You Know You’ve Got It, If It Makes You Feel Good

1.  Oh, Metallica!  What happened to you?  In my younger days, white boys came in two flavors–those who wore Metallica t-shirts every other day and those who did not.  And guess which ones always smelled like warm, burning leaves when you stood too close to them, their hard, young chests pressed against you, their hair falling in their face and then in your face?

And when we go over to The Missus’s house to play Rock Band and her husband is all like “Metallica!” and I’m all like “I don’t know if I know that song” we both share a look because, how, once you’ve heard a Metallica song over and over and over again all the long evenings of your young life, do you ever forget it?  And so the song starts and the words start flowing across the screen and there it is, like that old soft cotton concert t, still familiar, still fits, after all this time.

Metallica, I want to remember you as the music of freedom and fuck you.  I want you still to be that music.  I like Dave Mustane, don’t get me wrong.  But it kills me that he’s probably sitting around now feeling like he dodged a bullet. 

How could you squander your legacy like this?

2.  Joe Hill’s Heart-Shaped Box , speaking of old heavy metal artists.  I read it in honor of Tanglethis and her post about ghost stories.  It’s good.  I liked it.  But… Well, okay, first, what I liked is Jude Coyne, the main character.  He was really interesting.  And I liked the ghost.

But, it moves really quick.  Like on Monday he’s haunted and by Monday next he’s saved himself and the girl.  It didn’t feel like there was that lingering sense of unease building up that there maybe should have been.

And it was good, but it was hard to tell if that’s the best Hill can do or if this is just him getting his footing.

But here’s the main problem I have with the book.  I don’t think Hill believes in ghosts.  I am not even sure he believes in the possibility of ghosts.  But he’s writing a ghost story.  And I, as the reader, never felt like the main ghost was real.  (Though, in all fairness, I did believe in the little girl ghost.)  In fact, I got about 3/4 of the way through it and had to shut the book for a second because I was all “There is nothing after death.  We’re all going to die alone and then smear across the edge of time into nothing.  We will all be lost.  I don’t want to die but some day I’m going to have to do it and my whole life will have been a waste because I don’t carry on and I haven’t left anyone after me to carry on.  I will be lost.” and that was scarier, ten times scarier, than the book.

But I liked it, too.  So, there you go.  I think having a ghost story about an old heavy metal artist who collects macabre things and actually one day buys a ghost is a cool premise.

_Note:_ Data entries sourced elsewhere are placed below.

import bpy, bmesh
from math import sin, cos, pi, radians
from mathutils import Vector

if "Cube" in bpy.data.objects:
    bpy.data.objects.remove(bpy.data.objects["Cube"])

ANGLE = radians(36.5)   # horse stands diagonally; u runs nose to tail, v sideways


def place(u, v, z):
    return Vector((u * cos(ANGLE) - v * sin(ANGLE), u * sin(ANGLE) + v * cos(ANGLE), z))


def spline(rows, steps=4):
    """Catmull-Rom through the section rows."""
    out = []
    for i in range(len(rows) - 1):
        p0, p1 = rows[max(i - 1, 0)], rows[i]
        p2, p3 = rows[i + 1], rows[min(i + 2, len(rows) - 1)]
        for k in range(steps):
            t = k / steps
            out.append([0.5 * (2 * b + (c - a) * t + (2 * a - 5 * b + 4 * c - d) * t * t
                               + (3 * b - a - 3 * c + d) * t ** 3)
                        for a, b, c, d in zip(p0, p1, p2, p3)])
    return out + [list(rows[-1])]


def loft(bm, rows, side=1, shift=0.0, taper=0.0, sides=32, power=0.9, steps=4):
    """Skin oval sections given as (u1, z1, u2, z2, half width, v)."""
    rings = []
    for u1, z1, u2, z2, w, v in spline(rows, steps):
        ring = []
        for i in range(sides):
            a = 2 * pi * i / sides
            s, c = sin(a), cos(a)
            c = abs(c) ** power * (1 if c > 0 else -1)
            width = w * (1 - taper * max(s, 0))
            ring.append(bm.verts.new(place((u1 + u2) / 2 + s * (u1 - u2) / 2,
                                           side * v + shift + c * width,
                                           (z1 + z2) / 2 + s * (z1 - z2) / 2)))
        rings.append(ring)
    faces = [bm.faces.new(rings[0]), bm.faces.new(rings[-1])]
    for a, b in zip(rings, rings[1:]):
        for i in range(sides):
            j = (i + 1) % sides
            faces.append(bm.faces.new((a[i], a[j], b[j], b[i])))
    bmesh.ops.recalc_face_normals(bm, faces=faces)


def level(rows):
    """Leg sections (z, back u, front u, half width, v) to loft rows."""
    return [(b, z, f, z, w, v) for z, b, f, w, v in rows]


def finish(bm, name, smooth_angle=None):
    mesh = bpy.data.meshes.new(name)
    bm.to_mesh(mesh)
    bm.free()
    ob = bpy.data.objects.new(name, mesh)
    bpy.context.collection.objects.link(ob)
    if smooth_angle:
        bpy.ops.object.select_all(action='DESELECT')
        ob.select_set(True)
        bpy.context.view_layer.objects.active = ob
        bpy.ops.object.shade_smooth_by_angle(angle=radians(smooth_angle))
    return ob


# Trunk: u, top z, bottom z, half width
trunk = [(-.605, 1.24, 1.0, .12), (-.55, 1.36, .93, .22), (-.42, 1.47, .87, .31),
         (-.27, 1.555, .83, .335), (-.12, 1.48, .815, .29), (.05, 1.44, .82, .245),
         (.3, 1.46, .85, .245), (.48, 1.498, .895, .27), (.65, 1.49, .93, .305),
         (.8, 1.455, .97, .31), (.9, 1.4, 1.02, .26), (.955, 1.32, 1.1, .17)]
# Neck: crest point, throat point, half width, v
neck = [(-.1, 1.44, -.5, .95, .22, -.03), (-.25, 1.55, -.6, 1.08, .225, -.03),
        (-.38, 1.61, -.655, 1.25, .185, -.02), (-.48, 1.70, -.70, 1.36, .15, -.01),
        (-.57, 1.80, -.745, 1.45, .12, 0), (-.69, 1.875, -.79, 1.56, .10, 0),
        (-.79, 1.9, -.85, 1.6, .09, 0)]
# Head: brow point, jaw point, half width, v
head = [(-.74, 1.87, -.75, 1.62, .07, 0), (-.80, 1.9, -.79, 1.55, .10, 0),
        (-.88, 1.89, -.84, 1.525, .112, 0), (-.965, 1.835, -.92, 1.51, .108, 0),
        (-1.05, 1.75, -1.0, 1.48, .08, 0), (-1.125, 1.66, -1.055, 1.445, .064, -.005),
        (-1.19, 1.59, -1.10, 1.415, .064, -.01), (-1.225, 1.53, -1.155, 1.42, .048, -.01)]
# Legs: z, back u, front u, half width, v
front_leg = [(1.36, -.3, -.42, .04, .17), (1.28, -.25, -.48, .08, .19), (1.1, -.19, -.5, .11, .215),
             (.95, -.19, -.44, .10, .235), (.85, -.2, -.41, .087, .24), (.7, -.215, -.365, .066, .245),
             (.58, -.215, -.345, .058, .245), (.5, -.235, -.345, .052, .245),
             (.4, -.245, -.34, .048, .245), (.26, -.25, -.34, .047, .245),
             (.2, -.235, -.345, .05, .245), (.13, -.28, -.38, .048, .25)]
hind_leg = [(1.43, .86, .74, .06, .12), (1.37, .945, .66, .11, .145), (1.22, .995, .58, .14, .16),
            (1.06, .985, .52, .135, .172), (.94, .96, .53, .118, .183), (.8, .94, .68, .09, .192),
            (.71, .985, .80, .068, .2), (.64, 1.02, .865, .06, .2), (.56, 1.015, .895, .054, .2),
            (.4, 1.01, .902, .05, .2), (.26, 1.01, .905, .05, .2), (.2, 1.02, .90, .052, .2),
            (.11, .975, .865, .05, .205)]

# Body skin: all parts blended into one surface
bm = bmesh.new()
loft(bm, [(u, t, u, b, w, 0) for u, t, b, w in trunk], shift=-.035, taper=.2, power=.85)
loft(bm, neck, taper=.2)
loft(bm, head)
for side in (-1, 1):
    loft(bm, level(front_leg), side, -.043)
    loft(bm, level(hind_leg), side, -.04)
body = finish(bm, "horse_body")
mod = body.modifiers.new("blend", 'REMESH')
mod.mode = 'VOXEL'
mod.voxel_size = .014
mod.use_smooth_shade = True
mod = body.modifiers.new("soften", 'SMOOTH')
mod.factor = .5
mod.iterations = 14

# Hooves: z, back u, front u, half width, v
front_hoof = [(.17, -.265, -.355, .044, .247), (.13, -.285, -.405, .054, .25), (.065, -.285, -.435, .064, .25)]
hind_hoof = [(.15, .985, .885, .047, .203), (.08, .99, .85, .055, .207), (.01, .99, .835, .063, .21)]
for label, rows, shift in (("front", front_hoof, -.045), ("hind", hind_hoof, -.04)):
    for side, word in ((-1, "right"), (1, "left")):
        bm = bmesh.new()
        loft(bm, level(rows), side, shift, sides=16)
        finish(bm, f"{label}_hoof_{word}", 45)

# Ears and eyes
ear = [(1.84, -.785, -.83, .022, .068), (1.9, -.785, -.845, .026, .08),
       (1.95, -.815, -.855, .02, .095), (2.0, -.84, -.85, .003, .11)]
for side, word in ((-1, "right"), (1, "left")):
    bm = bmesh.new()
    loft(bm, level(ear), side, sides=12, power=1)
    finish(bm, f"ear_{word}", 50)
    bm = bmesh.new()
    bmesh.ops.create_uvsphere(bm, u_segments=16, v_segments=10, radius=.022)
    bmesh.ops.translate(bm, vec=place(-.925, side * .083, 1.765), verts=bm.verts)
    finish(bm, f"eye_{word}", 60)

Cooler, at this point, than Metallica, anyway.

I Know This is Off-Topic, But…

I just saw an ad that posed this question (I’m changing it around to take out the weird racist overtones, because, in the original, I got distracted by the fact that, if there are five people with the “first” name Lee and they’re from China, that Lee is probably their patronymic and not some kooky thing those weird Chinese people might do.): Brent’s parents had five children whose name all start with “B.”  Bernie, Blain, Barb, and Bruce are four of them.  What’s the fifth child’s name?

Isn’t that stupid?

I mean, I know this is supposed to be a riddle on-par with “Thirty white horses upon a red hill.  Chomping and stomping and then they stand still.” but if someone asked me that question, I think I’d pause not because I didn’t know but because I’d think he was a jackass who thought he was more clever than he actually was.

Does that even count as a riddle?

I don’t know.  It just pissed me off.